PROBLEM TO SOLVE
The answer should consist of the records below, repeated exactly, and no pictures.

SUPPLIED DATA
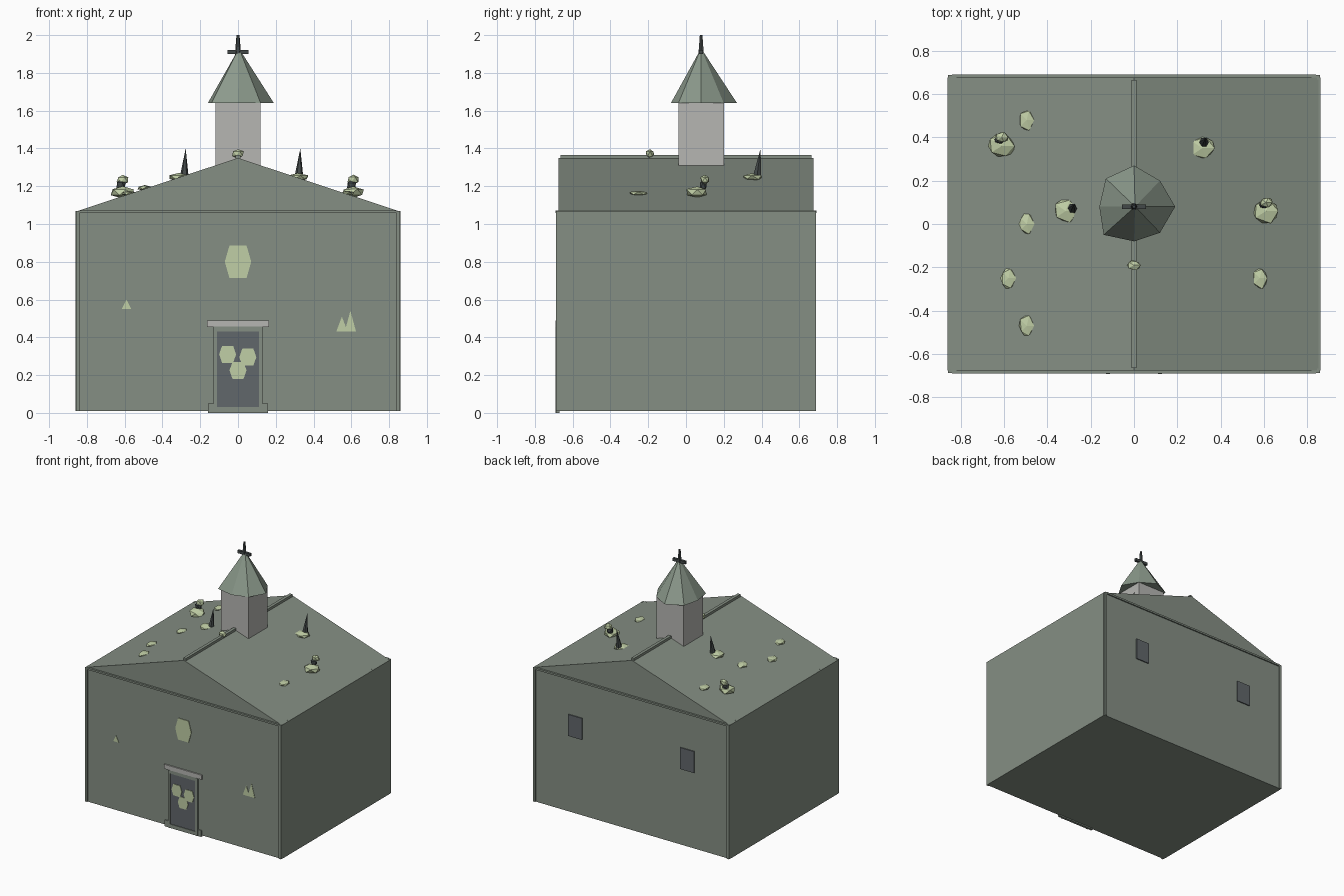
import bpy, bmesh, math, random
from mathutils import Vector

if "Cube" in bpy.data.objects:
    bpy.data.objects.remove(bpy.data.objects["Cube"])

random.seed(4)


def material(name, rgb):
    m = bpy.data.materials.new(name)
    m.diffuse_color = (*rgb, 1)
    m.use_nodes = True
    m.node_tree.nodes["Principled BSDF"].inputs["Base Color"].default_value = m.diffuse_color
    return m


WALL = material("grey green plaster", (0.235, 0.275, 0.23))
STONE = material("pale stone", (0.47, 0.47, 0.45))
DARK = material("dark slate", (0.12, 0.135, 0.145))
IRON = material("dark iron", (0.055, 0.065, 0.065))
MOSS = material("pale moss", (0.53, 0.62, 0.38))
SPIRE = material("spire green", (0.26, 0.32, 0.26))


def mesh(name, verts, faces, mat):
    me = bpy.data.meshes.new(name)
    me.from_pydata(verts, [], faces)
    bm = bmesh.new()
    bm.from_mesh(me)
    bmesh.ops.recalc_face_normals(bm, faces=bm.faces)
    bm.to_mesh(me)
    bm.free()
    me.materials.append(mat)
    ob = bpy.data.objects.new(name, me)
    bpy.context.collection.objects.link(ob)
    return ob


def prism(name, profile, y0, y1, mat):
    """Extrude an (x, z) profile along y."""
    n = len(profile)
    verts = [(x, y0, z) for x, z in profile] + [(x, y1, z) for x, z in profile]
    faces = [tuple(range(n)), tuple(range(n, 2 * n))]
    faces += [(i, (i + 1) % n, n + (i + 1) % n, n + i) for i in range(n)]
    return mesh(name, verts, faces, mat)


def box(name, x0, x1, y0, y1, z0, z1, mat):
    return prism(name, [(x0, z0), (x1, z0), (x1, z1), (x0, z1)], y0, y1, mat)


def cone(name, ring, tip, mat):
    n = len(ring)
    faces = [(i, (i + 1) % n, n) for i in range(n)] + [tuple(range(n))]
    return mesh(name, ring + [tip], faces, mat)


def clump(name, loc, size, mat, jitter=0.12):
    """Low-poly lump with slightly uneven corners."""
    me = bpy.data.meshes.new(name)
    bm = bmesh.new()
    bmesh.ops.create_icosphere(bm, subdivisions=1, radius=1)
    for v in bm.verts:
        k = 1 + random.uniform(-jitter, jitter)
        v.co = Vector([c * s * k for c, s in zip(v.co, size)]) + Vector(loc)
    bm.to_mesh(me)
    bm.free()
    me.materials.append(mat)
    ob = bpy.data.objects.new(name, me)
    bpy.context.collection.objects.link(ob)


# Walls, gabled roof and ridge
box("walls", -0.845, 0.845, -0.68, 0.68, 0.01, 1.07, WALL)
prism("gable_roof", [(-0.86, 1.065), (0.86, 1.065), (0, 1.35)], -0.675, 0.675, WALL)
box("ridge_beam", -0.012, 0.012, -0.665, 0.665, 1.335, 1.365, WALL)
for s in (-1, 1):
    box("side_wall_facing", *sorted((s * 0.84, s * 0.86)), -0.672, 0.672, 0.01, 1.068, WALL)
    box("eave_band", -0.84, 0.84, *sorted((s * 0.672, s * 0.69)), 1.058, 1.072, WALL)
    for t in (-1, 1):
        box("corner_post", *sorted((s * 0.838, s * 0.858)),
            *sorted((t * 0.667, t * 0.688)), 0.01, 1.07, WALL)

# Door with frame and lintel
box("door", -0.11, 0.11, -0.685, -0.67, 0.03, 0.43, DARK)
for s in (-1, 1):
    box("door_jamb", *sorted((s * 0.11, s * 0.13)), -0.692, -0.67, 0.0, 0.455, WALL)
    box("jamb_foot", *sorted((s * 0.125, s * 0.16)), -0.688, -0.67, 0.0, 0.05, WALL)
box("door_head", -0.13, 0.13, -0.69, -0.67, 0.43, 0.457, WALL)
box("lintel", -0.165, 0.165, -0.69, -0.67, 0.455, 0.49, STONE)
box("door_step", -0.13, 0.13, -0.69, -0.67, 0.0, 0.03, WALL)


def patch(name, x, z, w, h, y):
    hexagon = [(-1, 0), (-0.65, -1), (0.65, -1), (1, 0), (0.65, 1), (-0.65, 1)]
    prism(name, [(x + w * a, z + h * b) for a, b in hexagon], y, y + 0.006, MOSS)


# Gable window, door leaves and back windows
patch("gable_window", 0, 0.8, 0.07, 0.085, -0.685)
for x, z in ((-0.055, 0.31), (0.052, 0.295), (0, 0.225)):
    patch("door_leaf", x, z, 0.045, 0.045, -0.689)
for s in (-1, 1):
    box("back_window", s * 0.49 - 0.06, s * 0.49 + 0.06, 0.675, 0.688, 0.61, 0.78, DARK)

# Moss slivers on the front wall
for x, z, w, h in ((0.55, 0.43, 0.03, 0.08), (0.595, 0.43, 0.03, 0.11), (-0.59, 0.55, 0.025, 0.05)):
    prism("wall_moss", [(x - w, z), (x + w, z), (x, z + h)], -0.683, -0.679, MOSS)

# Steeple tower, uneven spire and finial cross
box("tower", -0.12, 0.12, -0.04, 0.2, 1.25, 1.64, STONE)
eave = [(0.19, 0.08), (0.12, 0.2), (0, 0.27), (-0.13, 0.21),
        (-0.16, 0.08), (-0.14, -0.05), (0, -0.08), (0.12, -0.04)]
cone("spire", [(x, y, 1.64) for x, y in eave], (0.005, 0.08, 1.93), SPIRE)
post = [(0.018 * math.cos(i * math.pi / 3), 0.08 + 0.018 * math.sin(i * math.pi / 3), 1.88)
        for i in range(6)]
top = [(0.008 * math.cos(i * math.pi / 3), 0.08 + 0.008 * math.sin(i * math.pi / 3), 2.0)
       for i in range(6)]
mesh("finial", post + top, [tuple(range(6)), tuple(range(6, 12))] +
     [(i, (i + 1) % 6, 6 + (i + 1) % 6, 6 + i) for i in range(6)], IRON)
box("finial_bar", -0.055, 0.055, 0.07, 0.09, 1.9, 1.922, IRON)


def roof_z(x):
    return 1.35 - abs(x) * 0.285 / 0.86


# Moss tufts lying on the roof
for x, y in ((-0.495, 0.48), (-0.495, 0.0), (-0.495, -0.47), (-0.58, -0.25), (0.58, -0.25)):
    clump("flat_moss", (x, y, roof_z(x) + 0.005), (0.038, 0.052, 0.014), MOSS)

# Rounded tufts with a dark stalk and a small cap
for x, y in ((-0.61, 0.36), (0.61, 0.06)):
    clump("tuft_base", (x, y, 1.168), (0.07, 0.06, 0.034), MOSS)
    clump("tuft_stalk", (x - 0.01, y + 0.03, 1.205), (0.025, 0.022, 0.03), IRON)
    clump("tuft_cap", (x, y + 0.04, 1.235), (0.034, 0.026, 0.028), MOSS)

# Leaning thorns on moss cushions
for x, y, tx, ty in ((-0.315, 0.06, -0.277, 0.085), (0.315, 0.35, 0.33, 0.39)):
    clump("thorn_cushion", (x, y, 1.247), (0.06, 0.056, 0.022), MOSS)
    ring = [(tx - 0.008 + 0.024 * math.cos(a), ty - 0.015 + 0.026 * math.sin(a), 1.245)
            for a in (i * math.pi / 3 for i in range(6))]
    cone("thorn", ring, (tx, ty + 0.005, 1.4), IRON)
clump("ridge_bud", (0, -0.19, 1.372), (0.032, 0.024, 0.026), MOSS)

OUTPUT
import bpy, bmesh, math, random
from mathutils import Vector

if "Cube" in bpy.data.objects:
    bpy.data.objects.remove(bpy.data.objects["Cube"])

random.seed(4)


def material(name, rgb):
    m = bpy.data.materials.new(name)
    m.diffuse_color = (*rgb, 1)
    m.use_nodes = True
    m.node_tree.nodes["Principled BSDF"].inputs["Base Color"].default_value = m.diffuse_color
    return m


WALL = material("grey green plaster", (0.235, 0.275, 0.23))
STONE = material("pale stone", (0.47, 0.47, 0.45))
DARK = material("dark slate", (0.12, 0.135, 0.145))
IRON = material("dark iron", (0.055, 0.065, 0.065))
MOSS = material("pale moss", (0.53, 0.62, 0.38))
SPIRE = material("spire green", (0.26, 0.32, 0.26))


def mesh(name, verts, faces, mat):
    me = bpy.data.meshes.new(name)
    me.from_pydata(verts, [], faces)
    bm = bmesh.new()
    bm.from_mesh(me)
    bmesh.ops.recalc_face_normals(bm, faces=bm.faces)
    bm.to_mesh(me)
    bm.free()
    me.materials.append(mat)
    ob = bpy.data.objects.new(name, me)
    bpy.context.collection.objects.link(ob)
    return ob


def prism(name, profile, y0, y1, mat):
    """Extrude an (x, z) profile along y."""
    n = len(profile)
    verts = [(x, y0, z) for x, z in profile] + [(x, y1, z) for x, z in profile]
    faces = [tuple(range(n)), tuple(range(n, 2 * n))]
    faces += [(i, (i + 1) % n, n + (i + 1) % n, n + i) for i in range(n)]
    return mesh(name, verts, faces, mat)


def box(name, x0, x1, y0, y1, z0, z1, mat):
    return prism(name, [(x0, z0), (x1, z0), (x1, z1), (x0, z1)], y0, y1, mat)


def cone(name, ring, tip, mat):
    n = len(ring)
    faces = [(i, (i + 1) % n, n) for i in range(n)] + [tuple(range(n))]
    return mesh(name, ring + [tip], faces, mat)


def clump(name, loc, size, mat, jitter=0.12):
    """Low-poly lump with slightly uneven corners."""
    me = bpy.data.meshes.new(name)
    bm = bmesh.new()
    bmesh.ops.create_icosphere(bm, subdivisions=1, radius=1)
    for v in bm.verts:
        k = 1 + random.uniform(-jitter, jitter)
        v.co = Vector([c * s * k for c, s in zip(v.co, size)]) + Vector(loc)
    bm.to_mesh(me)
    bm.free()
    me.materials.append(mat)
    ob = bpy.data.objects.new(name, me)
    bpy.context.collection.objects.link(ob)


# Walls, gabled roof and ridge
box("walls", -0.845, 0.845, -0.68, 0.68, 0.01, 1.07, WALL)
prism("gable_roof", [(-0.86, 1.065), (0.86, 1.065), (0, 1.35)], -0.675, 0.675, WALL)
box("ridge_beam", -0.012, 0.012, -0.665, 0.665, 1.335, 1.365, WALL)
for s in (-1, 1):
    box("side_wall_facing", *sorted((s * 0.84, s * 0.86)), -0.672, 0.672, 0.01, 1.068, WALL)
    box("eave_band", -0.84, 0.84, *sorted((s * 0.672, s * 0.69)), 1.058, 1.072, WALL)
    for t in (-1, 1):
        box("corner_post", *sorted((s * 0.838, s * 0.858)),
            *sorted((t * 0.667, t * 0.688)), 0.01, 1.07, WALL)

# Door with frame and lintel
box("door", -0.11, 0.11, -0.685, -0.67, 0.03, 0.43, DARK)
for s in (-1, 1):
    box("door_jamb", *sorted((s * 0.11, s * 0.13)), -0.692, -0.67, 0.0, 0.455, WALL)
    box("jamb_foot", *sorted((s * 0.125, s * 0.16)), -0.688, -0.67, 0.0, 0.05, WALL)
box("door_head", -0.13, 0.13, -0.69, -0.67, 0.43, 0.457, WALL)
box("lintel", -0.165, 0.165, -0.69, -0.67, 0.455, 0.49, STONE)
box("door_step", -0.13, 0.13, -0.69, -0.67, 0.0, 0.03, WALL)


def patch(name, x, z, w, h, y):
    hexagon = [(-1, 0), (-0.65, -1), (0.65, -1), (1, 0), (0.65, 1), (-0.65, 1)]
    prism(name, [(x + w * a, z + h * b) for a, b in hexagon], y, y + 0.006, MOSS)


# Gable window, door leaves and back windows
patch("gable_window", 0, 0.8, 0.07, 0.085, -0.685)
for x, z in ((-0.055, 0.31), (0.052, 0.295), (0, 0.225)):
    patch("door_leaf", x, z, 0.045, 0.045, -0.689)
for s in (-1, 1):
    box("back_window", s * 0.49 - 0.06, s * 0.49 + 0.06, 0.675, 0.688, 0.61, 0.78, DARK)

# Moss slivers on the front wall
for x, z, w, h in ((0.55, 0.43, 0.03, 0.08), (0.595, 0.43, 0.03, 0.11), (-0.59, 0.55, 0.025, 0.05)):
    prism("wall_moss", [(x - w, z), (x + w, z), (x, z + h)], -0.683, -0.679, MOSS)

# Steeple tower, uneven spire and finial cross
box("tower", -0.12, 0.12, -0.04, 0.2, 1.25, 1.64, STONE)
eave = [(0.19, 0.08), (0.12, 0.2), (0, 0.27), (-0.13, 0.21),
        (-0.16, 0.08), (-0.14, -0.05), (0, -0.08), (0.12, -0.04)]
cone("spire", [(x, y, 1.64) for x, y in eave], (0.005, 0.08, 1.93), SPIRE)
post = [(0.018 * math.cos(i * math.pi / 3), 0.08 + 0.018 * math.sin(i * math.pi / 3), 1.88)
        for i in range(6)]
top = [(0.008 * math.cos(i * math.pi / 3), 0.08 + 0.008 * math.sin(i * math.pi / 3), 2.0)
       for i in range(6)]
mesh("finial", post + top, [tuple(range(6)), tuple(range(6, 12))] +
     [(i, (i + 1) % 6, 6 + (i + 1) % 6, 6 + i) for i in range(6)], IRON)
box("finial_bar", -0.055, 0.055, 0.07, 0.09, 1.9, 1.922, IRON)


def roof_z(x):
    return 1.35 - abs(x) * 0.285 / 0.86


# Moss tufts lying on the roof
for x, y in ((-0.495, 0.48), (-0.495, 0.0), (-0.495, -0.47), (-0.58, -0.25), (0.58, -0.25)):
    clump("flat_moss", (x, y, roof_z(x) + 0.005), (0.038, 0.052, 0.014), MOSS)

# Rounded tufts with a dark stalk and a small cap
for x, y in ((-0.61, 0.36), (0.61, 0.06)):
    clump("tuft_base", (x, y, 1.168), (0.07, 0.06, 0.034), MOSS)
    clump("tuft_stalk", (x - 0.01, y + 0.03, 1.205), (0.025, 0.022, 0.03), IRON)
    clump("tuft_cap", (x, y + 0.04, 1.235), (0.034, 0.026, 0.028), MOSS)

# Leaning thorns on moss cushions
for x, y, tx, ty in ((-0.315, 0.06, -0.277, 0.085), (0.315, 0.35, 0.33, 0.39)):
    clump("thorn_cushion", (x, y, 1.247), (0.06, 0.056, 0.022), MOSS)
    ring = [(tx - 0.008 + 0.024 * math.cos(a), ty - 0.015 + 0.026 * math.sin(a), 1.245)
            for a in (i * math.pi / 3 for i in range(6))]
    cone("thorn", ring, (tx, ty + 0.005, 1.4), IRON)
clump("ridge_bud", (0, -0.19, 1.372), (0.032, 0.024, 0.026), MOSS)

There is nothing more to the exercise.